Among the colour and spectacle of March’s Wairarapa Balloon Fiesta, a small but crucial flying contraption stood out from the crowd.
Known as a helikite and operated by NIWA scientists, the helikite provided vital weather information to balloon pilots before they took off.
Meteorologist Tony Bromley describes the helikite as a cross between a balloon and a kite that uses helium to achieve lift. It has a range of instruments attached to measure temperature, humidity, wind speed, wind direction and pressure, and the data are constantly transmitted to the ground.

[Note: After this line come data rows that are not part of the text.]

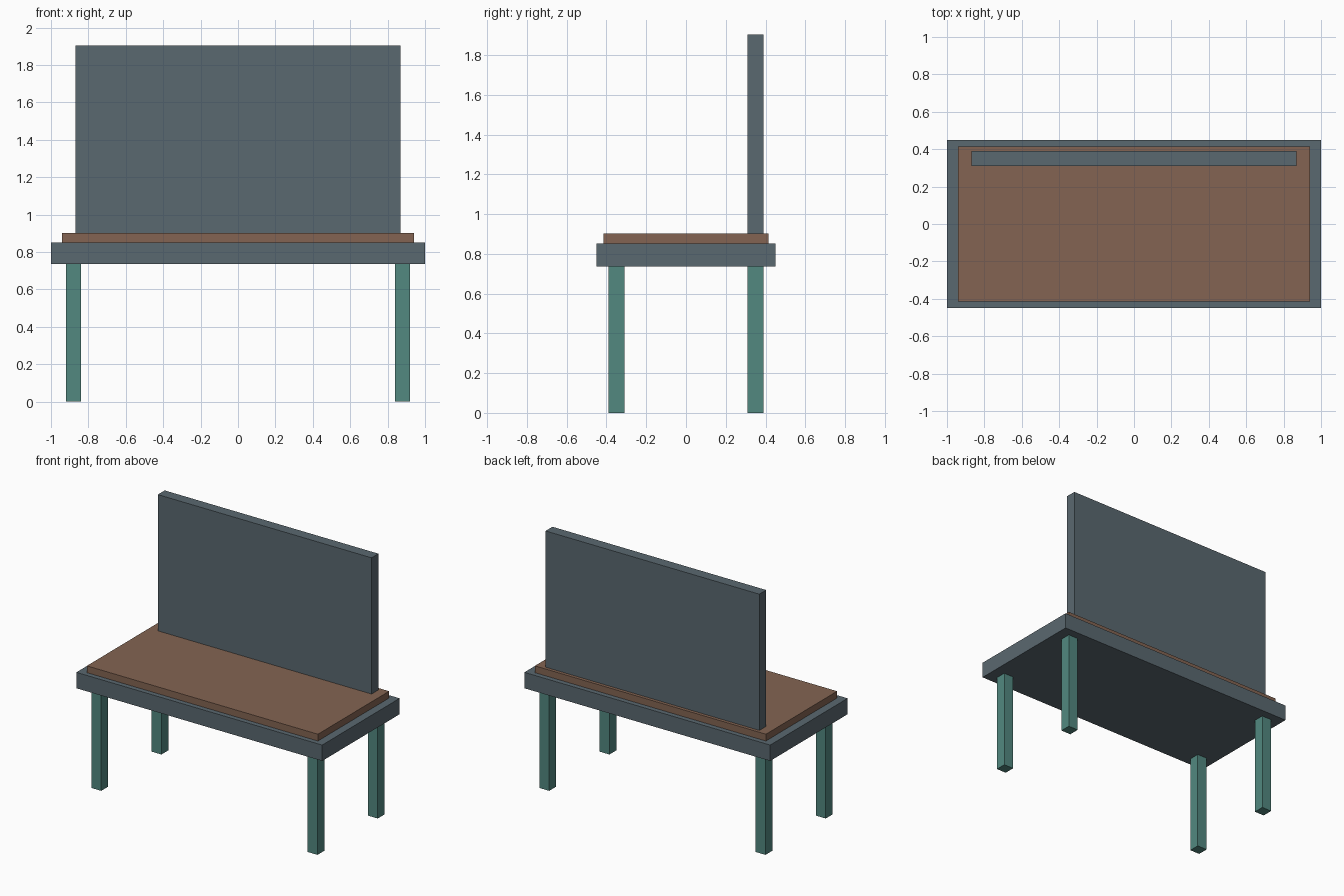
import bpy

if "Cube" in bpy.data.objects:
    bpy.data.objects.remove(bpy.data.objects["Cube"])


def material(name, rgb):
    """Flat colour from sRGB 0-255, stored as linear."""
    def linear(c):
        c /= 255
        return c / 12.92 if c <= 0.04045 else ((c + 0.055) / 1.055) ** 2.4
    mat = bpy.data.materials.new(name)
    mat.diffuse_color = (*[linear(c) for c in rgb], 1)
    mat.use_nodes = True
    mat.node_tree.nodes["Principled BSDF"].inputs["Base Color"].default_value = mat.diffuse_color
    return mat


def box(name, x, y, z, mat):
    """Box from (min, max) ranges on each axis."""
    spans = (x, y, z)
    bpy.ops.mesh.primitive_cube_add(size=1, location=[(a + b) / 2 for a, b in spans])
    obj = bpy.context.object
    obj.name = name
    obj.scale = [b - a for a, b in spans]
    bpy.ops.object.transform_apply(location=False, rotation=False, scale=True)
    obj.data.materials.append(mat)
    return obj


slate = material("slate grey", (90, 104, 112))
brown = material("warm brown", (131, 100, 82))
teal = material("muted teal", (82, 136, 128))

# Bench frame, seat pad and backrest
box("seat_frame", (-1, 1), (-0.45, 0.45), (0.735, 0.852), slate)
box("seat_pad", (-0.94, 0.94), (-0.414, 0.414), (0.852, 0.902), brown)
box("backrest", (-0.87, 0.87), (0.31, 0.39), (0.902, 1.904), slate)

# Four square legs
for side, sx in (("left", -1), ("right", 1)):
    for end, sy in (("front", -1), ("back", 1)):
        cx, cy = 0.88 * sx, 0.35 * sy
        box(f"{end}_{side}_leg", (cx - 0.04, cx + 0.04), (cy - 0.04, cy + 0.04),
            (0, 0.735), teal)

Raised and lowered using a winch, the helikite can be deployed up to a kilometre high in order to provide real-time information for the balloon pilots. It was constantly raised and lowered throughout the fiesta, taking measurements every two to three metres.
Mr Bromley said NIWA provided regular general and more localised weather forecasts for pilots to help them determine the best balloon flying times.
Despite predictions that Cyclone Lusi would disrupt the fiesta, the balloons flew over three mornings and only the Night Glow was postponed.
NIWA’s helikite was on hand at the Wairarapa Balloon Fiesta providing up-to-the-minuteweather information for balloon pilots. [Tony Bromley]